As it relates to St. Patrick's Day in a religious sense, the shamrock carries significance for its three leaves, which represent the Holy Trinity of Father, Son and Holy Spirit. As a holiday celebrating Irish cultural heritage, however, the St. Patrick's Day shamrock is related to the "wearing of the green." This made the shamrock into a symbol of rebellion against governments attempting to control Ireland during the late 18th century, turning the simple green leaf into a symbol of Irish identity and patriotism.
As the shamrock became an increasingly popular symbol of Irish national identity, it likely became more closely associated with the secularized celebration of St. Patrick's Day. However, the shamrock was closely associated with images of St. Patrick himself before the holiday became a major international event. For example, coins dating back to the 17th century show an image of St. Patrick holding a shamrock, which clearly displays with three distinct leaves.

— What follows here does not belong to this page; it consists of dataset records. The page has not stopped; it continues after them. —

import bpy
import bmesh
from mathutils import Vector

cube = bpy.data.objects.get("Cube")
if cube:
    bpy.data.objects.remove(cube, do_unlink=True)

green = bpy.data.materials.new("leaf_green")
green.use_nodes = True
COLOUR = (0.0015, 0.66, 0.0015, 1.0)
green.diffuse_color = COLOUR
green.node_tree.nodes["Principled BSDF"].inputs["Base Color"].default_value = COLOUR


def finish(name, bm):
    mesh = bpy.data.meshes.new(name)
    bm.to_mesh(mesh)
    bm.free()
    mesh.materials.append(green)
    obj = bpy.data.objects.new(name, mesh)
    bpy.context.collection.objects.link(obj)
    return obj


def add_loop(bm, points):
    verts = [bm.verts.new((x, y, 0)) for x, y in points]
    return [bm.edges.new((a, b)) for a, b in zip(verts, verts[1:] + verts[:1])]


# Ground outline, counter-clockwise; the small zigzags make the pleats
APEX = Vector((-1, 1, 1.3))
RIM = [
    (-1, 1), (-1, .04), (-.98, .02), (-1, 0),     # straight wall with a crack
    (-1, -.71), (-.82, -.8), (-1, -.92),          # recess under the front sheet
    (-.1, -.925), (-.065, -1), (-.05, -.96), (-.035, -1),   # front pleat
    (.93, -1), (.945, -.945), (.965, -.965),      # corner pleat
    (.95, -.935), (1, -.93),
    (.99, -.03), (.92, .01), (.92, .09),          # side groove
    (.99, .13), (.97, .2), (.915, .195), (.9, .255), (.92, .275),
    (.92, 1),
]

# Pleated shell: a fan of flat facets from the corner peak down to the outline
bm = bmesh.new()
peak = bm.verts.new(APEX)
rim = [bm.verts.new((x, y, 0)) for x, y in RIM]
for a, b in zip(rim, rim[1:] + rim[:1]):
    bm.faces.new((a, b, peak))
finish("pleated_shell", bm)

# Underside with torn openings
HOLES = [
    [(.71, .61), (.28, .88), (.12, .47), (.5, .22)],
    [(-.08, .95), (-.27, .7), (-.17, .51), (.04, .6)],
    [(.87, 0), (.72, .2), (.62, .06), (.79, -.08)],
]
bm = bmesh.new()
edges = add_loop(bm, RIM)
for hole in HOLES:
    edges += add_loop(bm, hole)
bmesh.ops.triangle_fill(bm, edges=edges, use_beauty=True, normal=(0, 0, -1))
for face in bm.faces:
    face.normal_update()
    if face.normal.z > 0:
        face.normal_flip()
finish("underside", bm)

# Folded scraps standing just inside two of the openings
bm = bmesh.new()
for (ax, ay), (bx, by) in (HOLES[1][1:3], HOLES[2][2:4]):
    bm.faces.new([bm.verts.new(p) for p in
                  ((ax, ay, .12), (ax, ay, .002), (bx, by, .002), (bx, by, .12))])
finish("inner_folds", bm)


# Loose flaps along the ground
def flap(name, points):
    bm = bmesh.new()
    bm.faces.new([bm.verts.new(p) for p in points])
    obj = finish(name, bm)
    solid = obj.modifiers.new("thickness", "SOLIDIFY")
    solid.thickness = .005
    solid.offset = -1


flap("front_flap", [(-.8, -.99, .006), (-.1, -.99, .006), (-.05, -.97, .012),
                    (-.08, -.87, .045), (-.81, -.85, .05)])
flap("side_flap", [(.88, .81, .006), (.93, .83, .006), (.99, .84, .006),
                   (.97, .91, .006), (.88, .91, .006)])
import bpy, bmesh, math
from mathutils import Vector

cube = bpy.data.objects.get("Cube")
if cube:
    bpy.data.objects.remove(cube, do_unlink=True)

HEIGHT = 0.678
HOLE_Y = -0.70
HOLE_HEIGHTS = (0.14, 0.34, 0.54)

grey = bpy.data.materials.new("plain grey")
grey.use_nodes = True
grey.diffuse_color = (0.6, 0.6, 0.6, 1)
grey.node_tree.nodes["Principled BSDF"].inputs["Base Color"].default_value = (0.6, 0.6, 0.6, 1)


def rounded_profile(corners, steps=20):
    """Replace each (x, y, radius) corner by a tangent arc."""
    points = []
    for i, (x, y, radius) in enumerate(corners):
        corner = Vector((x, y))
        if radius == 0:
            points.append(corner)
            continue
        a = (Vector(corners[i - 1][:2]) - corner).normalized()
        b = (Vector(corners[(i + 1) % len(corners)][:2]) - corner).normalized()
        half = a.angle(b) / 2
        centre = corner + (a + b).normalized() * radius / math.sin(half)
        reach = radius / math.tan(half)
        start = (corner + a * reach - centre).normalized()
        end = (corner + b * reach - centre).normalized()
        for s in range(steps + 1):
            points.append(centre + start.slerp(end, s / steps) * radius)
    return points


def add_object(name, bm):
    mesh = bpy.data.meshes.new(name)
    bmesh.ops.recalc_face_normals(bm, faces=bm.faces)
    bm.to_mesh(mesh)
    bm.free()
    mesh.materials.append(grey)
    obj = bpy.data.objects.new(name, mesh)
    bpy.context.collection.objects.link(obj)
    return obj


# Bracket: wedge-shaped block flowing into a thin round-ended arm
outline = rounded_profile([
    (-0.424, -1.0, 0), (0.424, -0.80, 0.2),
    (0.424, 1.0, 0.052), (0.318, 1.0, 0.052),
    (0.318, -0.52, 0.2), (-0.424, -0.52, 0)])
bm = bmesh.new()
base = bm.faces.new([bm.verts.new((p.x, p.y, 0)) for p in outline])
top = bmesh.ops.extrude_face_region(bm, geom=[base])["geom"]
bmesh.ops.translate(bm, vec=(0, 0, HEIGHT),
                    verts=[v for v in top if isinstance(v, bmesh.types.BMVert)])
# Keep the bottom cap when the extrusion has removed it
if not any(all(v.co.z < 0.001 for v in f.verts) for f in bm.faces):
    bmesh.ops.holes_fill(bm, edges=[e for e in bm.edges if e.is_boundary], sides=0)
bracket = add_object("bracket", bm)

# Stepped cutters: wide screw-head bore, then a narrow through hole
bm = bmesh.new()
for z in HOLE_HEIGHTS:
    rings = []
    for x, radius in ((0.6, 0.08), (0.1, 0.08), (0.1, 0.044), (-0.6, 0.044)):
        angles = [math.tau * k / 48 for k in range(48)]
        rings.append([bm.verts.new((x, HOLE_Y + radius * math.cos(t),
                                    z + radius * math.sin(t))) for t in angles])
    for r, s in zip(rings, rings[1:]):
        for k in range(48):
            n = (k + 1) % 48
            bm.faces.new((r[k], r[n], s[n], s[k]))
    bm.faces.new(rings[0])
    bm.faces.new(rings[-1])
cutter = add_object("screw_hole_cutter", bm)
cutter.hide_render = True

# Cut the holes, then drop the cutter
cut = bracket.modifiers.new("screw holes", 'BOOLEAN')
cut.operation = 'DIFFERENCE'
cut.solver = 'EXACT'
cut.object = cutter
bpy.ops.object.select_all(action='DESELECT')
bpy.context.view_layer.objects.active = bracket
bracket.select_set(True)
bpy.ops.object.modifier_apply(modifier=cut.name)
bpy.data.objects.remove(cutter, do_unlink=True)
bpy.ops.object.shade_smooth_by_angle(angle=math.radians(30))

This connection with St. Patrick was the earliest use of the shamrock as a symbol for the holiday celebrating his religious accomplishments.